Liz Crenshaw, consumer reporter for NBC4 in the Washington DC metropolitan area, showed us how we lose product each and every time we toss a container that no longer pumps, squeezes, or otherwise dispenses product. I have been known to cut open plastic containers to get the last drop of product out. She demonstrated that on TV last night.
She cut into plastic containers of Cetaphil and Aveeno. Working with a scientist at Marymount University, she demonstrated how more than 10% of the product can be left in the container, basically inaccessible unless you are willing to cut. Her findings match those of Consumer Reports.
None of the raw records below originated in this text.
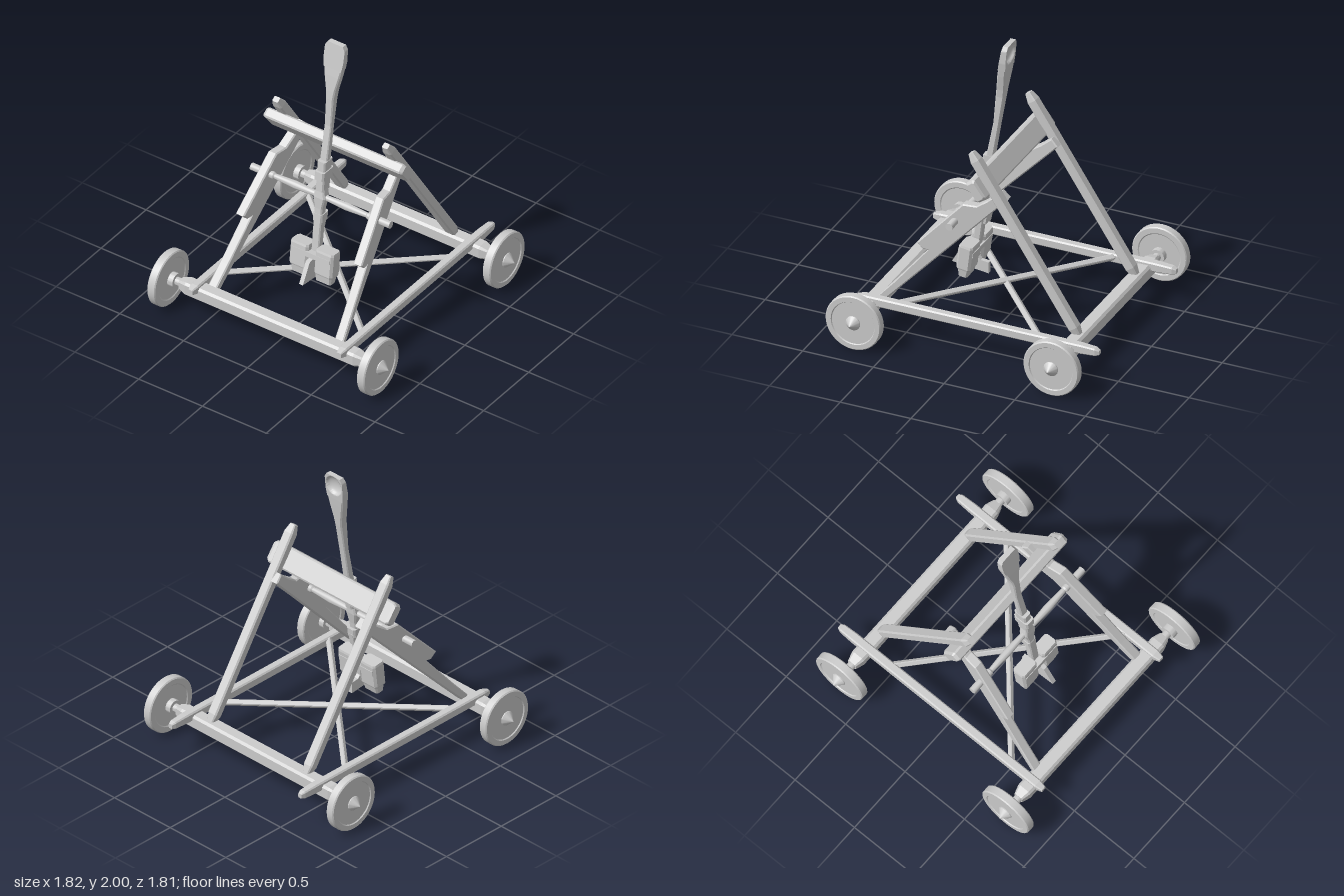
import * as THREE from 'three';
import { toCreasedNormals } from 'three/addons/utils/BufferGeometryUtils.js';

const wood = new THREE.MeshStandardMaterial({ color: 0xcccccc, flatShading: true });
const smooth = new THREE.MeshStandardMaterial({ color: 0xcccccc });
const UP = new THREE.Vector3(0, 1, 0);

// Bevelled beam along y; sections are [y, centreX, halfX, halfZ]
function loft(sections) {
  const pos = [], index = [], n = 8, last = (sections.length - 1) * n;
  for (const [y, cx, hx, hz] of sections) {
    const c = Math.min(hx, hz) * 0.3;
    for (const [x, z] of [
      [hx, -hz + c], [hx, hz - c], [hx - c, hz], [-hx + c, hz],
      [-hx, hz - c], [-hx, -hz + c], [-hx + c, -hz], [hx - c, -hz],
    ]) pos.push(cx + x, y, z);
  }
  for (let j = 0; j < last; j += n) {
    for (let i = 0; i < n; i++) {
      const k = (i + 1) % n;
      index.push(j + i, j + n + i, j + k, j + n + i, j + n + k, j + k);
    }
  }
  for (let k = 1; k < n - 1; k++) index.push(0, k, k + 1, last, last + k + 1, last + k);
  const g = new THREE.BufferGeometry();
  g.setAttribute('position', new THREE.Float32BufferAttribute(pos, 3));
  g.setIndex(index);
  g.computeVertexNormals();
  return g;
}

function add(parent, name, geometry, material = wood) {
  const mesh = new THREE.Mesh(geometry, material);
  mesh.name = name;
  parent.add(mesh);
  return mesh;
}

// Beam between two points, with ends narrowed over a given length
function beam(parent, name, from, to, hx, hz, taper = 0.02, end = 0.7) {
  const a = new THREE.Vector3(...from), d = new THREE.Vector3(...to).sub(a), l = d.length();
  const mesh = add(parent, name, loft([
    [0, 0, hx * end, hz * end], [taper, 0, hx, hz],
    [l - taper, 0, hx, hz], [l, 0, hx * end, hz * end],
  ]));
  mesh.position.copy(a);
  mesh.quaternion.setFromUnitVectors(UP, d.normalize());
  return mesh;
}

function lathe(points, segments = 40) {
  return toCreasedNormals(
    new THREE.LatheGeometry(points.map(p => new THREE.Vector2(...p)), segments), 0.5);
}

function rearBrace(side) {
  const shape = new THREE.Shape([
    [-0.645, 0.22], [0.172, 1.09], [0.125, 1.14], [0.04, 1.066], [-0.034, 1.013], [-0.125, 1.013],
    [-0.432, 0.68], [-0.39, 0.637], [-0.355, 0.64], [-0.575, 0.375], [-0.71, 0.22],
  ].map(p => new THREE.Vector2(...p)));
  const g = new THREE.ExtrudeGeometry(shape, {
    depth: 0.05, bevelSize: 0.008, bevelOffset: -0.008, bevelThickness: 0.008, bevelSegments: 1,
  });
  // Lean the brace inward as it rises
  const p = g.attributes.position;
  for (let i = 0; i < p.count; i++) {
    p.setZ(i, p.getZ(i) - 0.025 + side * (0.5 - (p.getX(i) + 0.71) * 0.136));
  }
  g.computeVertexNormals();
  return g;
}

// Spoon-shaped tip with a dished face towards +x
function spoonHead() {
  const g = new THREE.BoxGeometry(1, 0.18, 2, 1, 24, 24);
  const p = g.attributes.position;
  for (let i = 0; i < p.count; i++) {
    const y = p.getY(i) + 1.91, t = (y - 1.82) / 0.18, front = p.getX(i) > 0;
    const half = y > 1.97 ? 0.077 - (y - 1.97) * 0.6 : 0.068 + 0.009 * Math.min(1, t * 3);
    const z = p.getZ(i) * half;
    const r = Math.hypot(y - 1.925, z) / 0.068;
    const dish = front && r < 1 ? 0.034 * Math.sqrt(1 - r * r) : 0;
    p.setXYZ(i, -0.03 + 0.025 * t + (front ? 1 : -1) * (0.027 - 0.009 * t) - dish, y, z);
  }
  g.computeVertexNormals();
  return g;
}

export function createModel() {
  const root = new THREE.Group();
  root.name = 'catapult';

  // Axle beams with a wheel at each end
  const wheelProfile = [
    [0, 0.695], [0.028, 0.695], [0.028, 0.755], [0.05, 0.755], [0.05, 0.795], [0.145, 0.795],
    [0.152, 0.79], [0.188, 0.79], [0.195, 0.797], [0.195, 0.845], [0.188, 0.853],
    [0.155, 0.853], [0.15, 0.846], [0.05, 0.846], [0.05, 0.852], [0, 0.907],
  ];
  for (const x of [-0.715, 0.685]) {
    beam(root, 'axleBeam', [x, 0.2, -0.72], [x, 0.2, 0.72], 0.05, 0.05, 0.06, 0.65);
    for (const s of [-1, 1]) {
      const wheel = add(root, 'wheel', lathe(wheelProfile), smooth);
      wheel.position.set(x, 0.2, 0);
      wheel.rotation.x = s * Math.PI / 2;
    }
  }

  for (const s of [-1, 1]) {
    // Side rail with a drooping tip
    const rail = add(root, 'sideRail', loft([
      [-0.81, 0, 0.018, 0.018], [-0.76, 0, 0.032, 0.03], [0.78, 0, 0.032, 0.03],
      [0.88, 0, 0.026, 0.026], [0.907, 0.002, 0.016, 0.015],
    ]));
    rail.position.set(0, 0.24, s * 0.582);
    rail.rotation.z = -Math.PI / 2;

    // Upright frame
    beam(root, 'frontLeg', [0.69, 0.235, s * 0.43], [-0.07, 1.4, s * 0.43], 0.032, 0.037, 0.06, 0.6);
    add(root, 'rearBrace', rearBrace(s));

    // Crossed floor stay
    beam(root, 'floorStay', [-0.53, 0.24 + s * 0.008, s * 0.57], [0.48, 0.24 + s * 0.008, -s * 0.57], 0.018, 0.018);
  }

  // Padded stop beam across the legs
  const stop = beam(root, 'stopBeam', [0.005, 1.18, -0.545], [0.005, 1.18, 0.545], 0.036, 0.077, 0.02, 0.8);
  stop.rotateOnWorldAxis(new THREE.Vector3(0, 0, 1), 0.64);

  // Pivot rod
  const rod = add(root, 'pivotRod', lathe([
    [0, -0.545], [0.025, -0.545], [0.025, -0.37], [0.018, -0.36], [0.027, -0.2], [0.02, -0.06],
    [0.02, 0.06], [0.027, 0.2], [0.018, 0.36], [0.025, 0.37], [0.025, 0.545], [0, 0.545],
  ], 20), smooth);
  rod.position.set(-0.178, 0.88, 0);
  rod.rotation.x = Math.PI / 2;

  // Throwing arm
  const arm = new THREE.Group();
  arm.name = 'throwingArm';
  root.add(arm);
  add(arm, 'armShaft', loft([
    [0.33, -0.25, 0.022, 0.022], [0.53, -0.222, 0.026, 0.03], [0.8, -0.188, 0.028, 0.03],
    [0.88, -0.178, 0.034, 0.046], [0.95, -0.168, 0.028, 0.03], [1.4, -0.088, 0.021, 0.026],
    [1.6, -0.062, 0.03, 0.03], [1.66, -0.054, 0.03, 0.037], [1.77, -0.038, 0.029, 0.06],
    [1.82, -0.03, 0.027, 0.068],
  ]));
  add(arm, 'spoon', spoonHead(), smooth);
  add(arm, 'armSleeve', loft([[0.93, -0.165, 0.04, 0.031], [1.15, -0.135, 0.046, 0.031]]));
  add(arm, 'sleeveStrap', loft([[1.02, -0.155, 0.058, 0.037], [1.08, -0.147, 0.058, 0.037]]));
  add(arm, 'armClip', loft([[0.7, -0.19, 0.04, 0.036], [0.76, -0.183, 0.04, 0.036]]));
  add(arm, 'clipTail', loft([[0.635, -0.175, 0.013, 0.02], [0.72, -0.165, 0.02, 0.025]]));

  // Counterweight: two blocks, a strap and a tail beneath
  const weight = new THREE.Group();
  weight.name = 'counterweight';
  weight.position.set(-0.25, 0.435, 0);
  weight.rotation.z = -0.12;
  arm.add(weight);
  for (const s of [-1, 1]) {
    const block = add(weight, 'weightBlock', loft([
      [-0.09, 0, 0.046, 0.066], [-0.08, 0, 0.05, 0.07], [0.075, 0, 0.05, 0.07], [0.09, 0, 0.046, 0.066],
    ]));
    block.position.z = s * 0.098;
    const skirt = add(weight, 'weightSkirt', loft([[-0.145, 0, 0.03, 0.058], [-0.085, 0, 0.042, 0.066]]));
    skirt.position.z = s * 0.094;
  }
  add(weight, 'weightStrap', new THREE.BoxGeometry(0.108, 0.035, 0.3), wood).position.y = 0.03;
  const tail = new THREE.ExtrudeGeometry(new THREE.Shape([
    [-0.405, 0.305], [-0.145, 0.275], [-0.145, 0.355], [-0.2, 0.36], [-0.29, 0.45], [-0.33, 0.44],
  ].map(p => new THREE.Vector2(...p))), { depth: 0.03, bevelEnabled: false });
  add(arm, 'tailFin', tail.translate(0, 0, -0.015));

  return root;
}
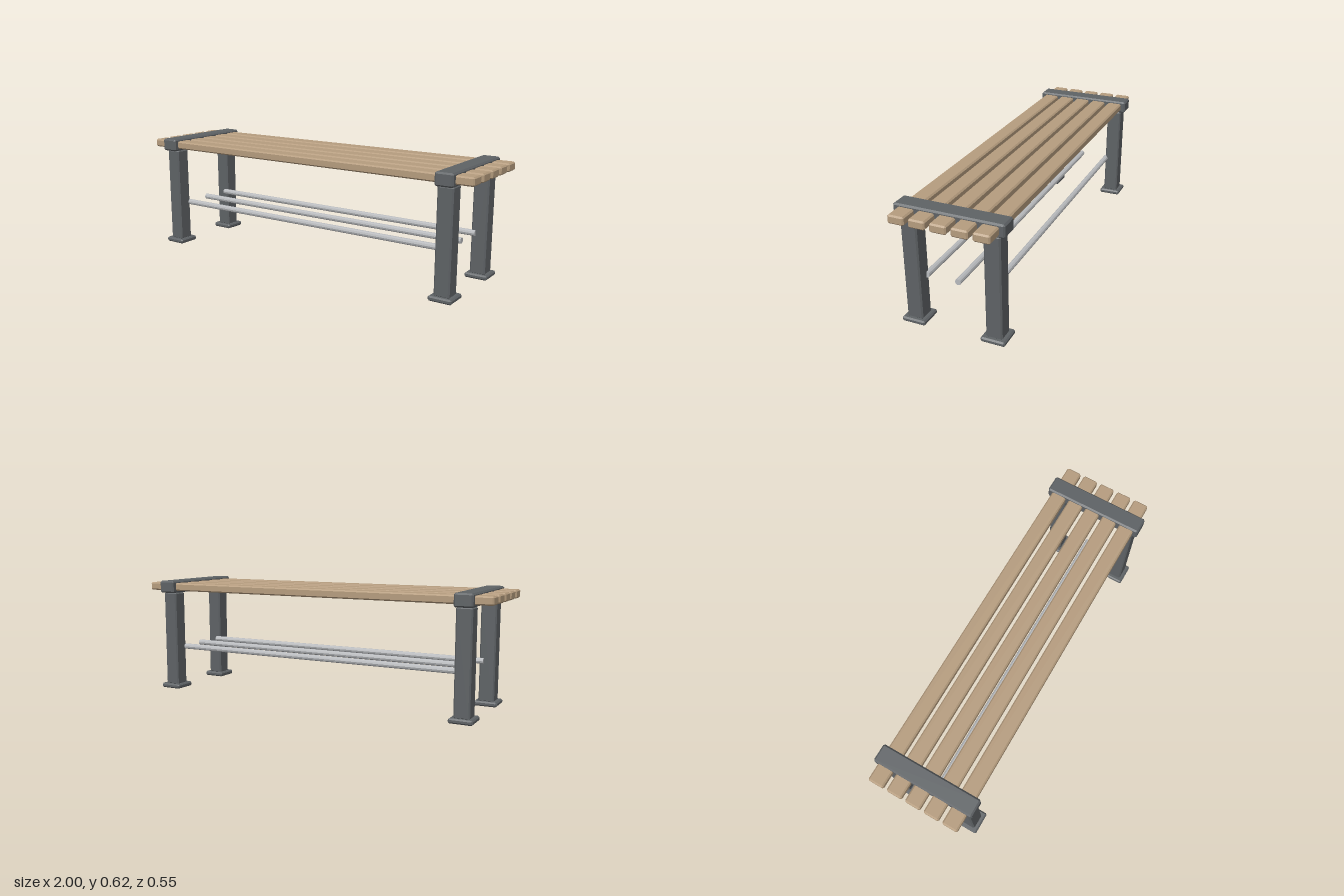
import * as THREE from 'three';
import { ConvexGeometry } from 'three/addons/geometries/ConvexGeometry.js';

// Box with every edge cut at 45 degrees
function chamferBox(w, h, d, c) {
  const points = [];
  for (const x of [-w / 2, w / 2]) for (const y of [-h / 2, h / 2]) for (const z of [-d / 2, d / 2]) {
    const cx = Math.sign(x) * c, cy = Math.sign(y) * c, cz = Math.sign(z) * c;
    points.push(
      new THREE.Vector3(x, y - cy, z - cz),
      new THREE.Vector3(x - cx, y, z - cz),
      new THREE.Vector3(x - cx, y - cy, z)
    );
  }
  return new ConvexGeometry(points);
}

export function createModel() {
  const bench = new THREE.Group();
  bench.name = 'bench';

  const material = (name, color) => {
    const m = new THREE.MeshStandardMaterial({ color, flatShading: true });
    m.name = name;
    return m;
  };
  const wood = material('wood', 0xb59c7e);
  const darkMetal = material('darkMetal', 0x5e6265);
  const steel = material('steel', 0xb8babd);

  const add = (name, geometry, mat, x, y, z) => {
    const mesh = new THREE.Mesh(geometry, mat);
    mesh.name = name;
    mesh.position.set(x, y, z);
    bench.add(mesh);
  };

  // Seat slats
  const slat = chamferBox(2, 0.043, 0.082, 0.007);
  for (let i = -2; i <= 2; i++) add('seatSlat', slat, wood, 0, 0.5835, i * 0.103);

  // End frames: a cross beam on two posts with foot plates
  const beam = chamferBox(0.094, 0.067, 0.546, 0.008);
  const post = chamferBox(0.082, 0.53, 0.082, 0.007);
  const foot = chamferBox(0.122, 0.025, 0.122, 0.007);
  for (const side of [-1, 1]) {
    const x = side * 0.863;
    add('crossBeam', beam, darkMetal, x * 1.002, 0.5835, 0);
    for (const end of [-1, 1]) {
      add('post', post, darkMetal, x, 0.285, end * 0.206);
      add('footPlate', foot, darkMetal, x, 0.0125, end * 0.206);
    }
  }

  // Low rails running between the frames
  const rail = new THREE.CylinderGeometry(0.0155, 0.0155, 1.69, 10).rotateZ(Math.PI / 2);
  for (const z of [-0.165, 0, 0.165]) add('lowRail', rail, steel, 0, 0.235, z);

  return bench;
}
It all has to do with the ease of flow, which is where rheology comes in. It's the science of flow. It should be no surprise that liquids flow more easily than creams and gels, so the thicker your product is, the more likely it is that some will be left behind - unless you take "drastic measures."
If I like a product and want to get every last drop, I cut into the container if possible. The last time I did this was with a Sisley Supremya sample. At $750 for the full-sized product, Supremya is costly. I wasn't going to leave a drop unused!
Is this a manufacturer's conspiracy? Liz thinks not. Simply science!
Photo courtesy of The Society of Rheology